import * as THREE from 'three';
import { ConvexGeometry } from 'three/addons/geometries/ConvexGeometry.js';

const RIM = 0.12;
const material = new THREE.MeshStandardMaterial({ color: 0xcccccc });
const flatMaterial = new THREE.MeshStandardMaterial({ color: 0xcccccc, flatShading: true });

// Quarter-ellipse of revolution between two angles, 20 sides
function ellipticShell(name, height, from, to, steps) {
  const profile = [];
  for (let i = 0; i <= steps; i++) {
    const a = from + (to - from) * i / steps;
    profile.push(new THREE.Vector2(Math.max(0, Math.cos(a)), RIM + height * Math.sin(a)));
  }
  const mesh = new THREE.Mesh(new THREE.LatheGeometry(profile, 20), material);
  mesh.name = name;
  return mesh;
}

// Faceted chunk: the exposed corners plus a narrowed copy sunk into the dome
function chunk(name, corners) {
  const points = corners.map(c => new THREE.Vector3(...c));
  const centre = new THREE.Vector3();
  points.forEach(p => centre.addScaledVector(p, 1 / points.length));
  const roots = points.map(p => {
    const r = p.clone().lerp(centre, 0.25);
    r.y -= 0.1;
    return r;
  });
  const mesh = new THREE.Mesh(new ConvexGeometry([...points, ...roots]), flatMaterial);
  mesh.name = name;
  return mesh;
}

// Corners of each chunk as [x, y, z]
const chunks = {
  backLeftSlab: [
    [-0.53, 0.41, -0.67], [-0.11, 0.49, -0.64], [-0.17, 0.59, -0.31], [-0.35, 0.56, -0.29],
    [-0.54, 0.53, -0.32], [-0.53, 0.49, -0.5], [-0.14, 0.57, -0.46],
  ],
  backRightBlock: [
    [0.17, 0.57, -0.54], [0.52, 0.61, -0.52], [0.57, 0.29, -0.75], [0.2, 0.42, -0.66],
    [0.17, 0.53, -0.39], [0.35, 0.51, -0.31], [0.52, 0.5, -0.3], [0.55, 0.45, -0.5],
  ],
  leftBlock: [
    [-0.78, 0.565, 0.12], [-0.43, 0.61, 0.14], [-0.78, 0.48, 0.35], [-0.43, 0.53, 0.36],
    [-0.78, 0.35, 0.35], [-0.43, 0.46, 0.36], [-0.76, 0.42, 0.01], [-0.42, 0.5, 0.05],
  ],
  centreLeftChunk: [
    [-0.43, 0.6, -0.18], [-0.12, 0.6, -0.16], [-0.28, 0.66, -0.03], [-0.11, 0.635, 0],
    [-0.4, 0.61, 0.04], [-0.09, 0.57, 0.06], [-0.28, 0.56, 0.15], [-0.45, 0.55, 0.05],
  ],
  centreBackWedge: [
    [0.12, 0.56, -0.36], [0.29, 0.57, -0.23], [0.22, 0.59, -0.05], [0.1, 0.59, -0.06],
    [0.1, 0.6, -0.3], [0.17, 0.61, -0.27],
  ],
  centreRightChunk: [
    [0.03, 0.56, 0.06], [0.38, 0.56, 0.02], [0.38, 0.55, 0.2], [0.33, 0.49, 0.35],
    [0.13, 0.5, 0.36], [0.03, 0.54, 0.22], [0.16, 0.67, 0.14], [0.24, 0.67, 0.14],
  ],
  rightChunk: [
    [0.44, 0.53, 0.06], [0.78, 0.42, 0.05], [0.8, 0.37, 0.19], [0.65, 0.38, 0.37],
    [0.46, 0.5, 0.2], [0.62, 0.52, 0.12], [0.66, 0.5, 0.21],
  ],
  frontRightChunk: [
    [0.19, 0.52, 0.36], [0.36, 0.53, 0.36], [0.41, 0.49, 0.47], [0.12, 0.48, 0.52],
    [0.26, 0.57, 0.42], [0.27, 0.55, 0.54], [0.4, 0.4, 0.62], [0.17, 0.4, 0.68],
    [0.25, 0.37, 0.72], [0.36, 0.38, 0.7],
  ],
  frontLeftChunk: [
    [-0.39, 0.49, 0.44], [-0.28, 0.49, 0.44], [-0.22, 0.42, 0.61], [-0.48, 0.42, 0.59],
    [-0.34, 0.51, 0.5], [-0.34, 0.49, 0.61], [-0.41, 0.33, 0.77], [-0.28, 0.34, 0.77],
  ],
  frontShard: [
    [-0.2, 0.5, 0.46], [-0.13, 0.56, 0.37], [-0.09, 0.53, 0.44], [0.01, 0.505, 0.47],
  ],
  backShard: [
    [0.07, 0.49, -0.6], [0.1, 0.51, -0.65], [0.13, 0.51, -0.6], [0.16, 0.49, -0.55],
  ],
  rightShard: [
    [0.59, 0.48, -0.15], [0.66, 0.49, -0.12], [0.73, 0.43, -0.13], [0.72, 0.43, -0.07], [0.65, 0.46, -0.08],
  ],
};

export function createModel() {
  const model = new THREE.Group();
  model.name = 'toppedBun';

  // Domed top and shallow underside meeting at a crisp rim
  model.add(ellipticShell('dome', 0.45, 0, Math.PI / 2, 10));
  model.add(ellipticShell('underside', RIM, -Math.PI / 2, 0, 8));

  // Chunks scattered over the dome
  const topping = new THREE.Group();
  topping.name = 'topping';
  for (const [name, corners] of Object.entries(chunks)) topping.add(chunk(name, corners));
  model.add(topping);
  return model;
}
·····
Exercise goal:
Which lines in the records above contain the string "name"? Copy each one.

Output of the task:
function ellipticShell(name, height, from, to, steps) {
  mesh.name = name;
function chunk(name, corners) {
  mesh.name = name;
  model.name = 'toppedBun';
  topping.name = 'topping';
  for (const [name, corners] of Object.entries(chunks)) topping.add(chunk(name, corners));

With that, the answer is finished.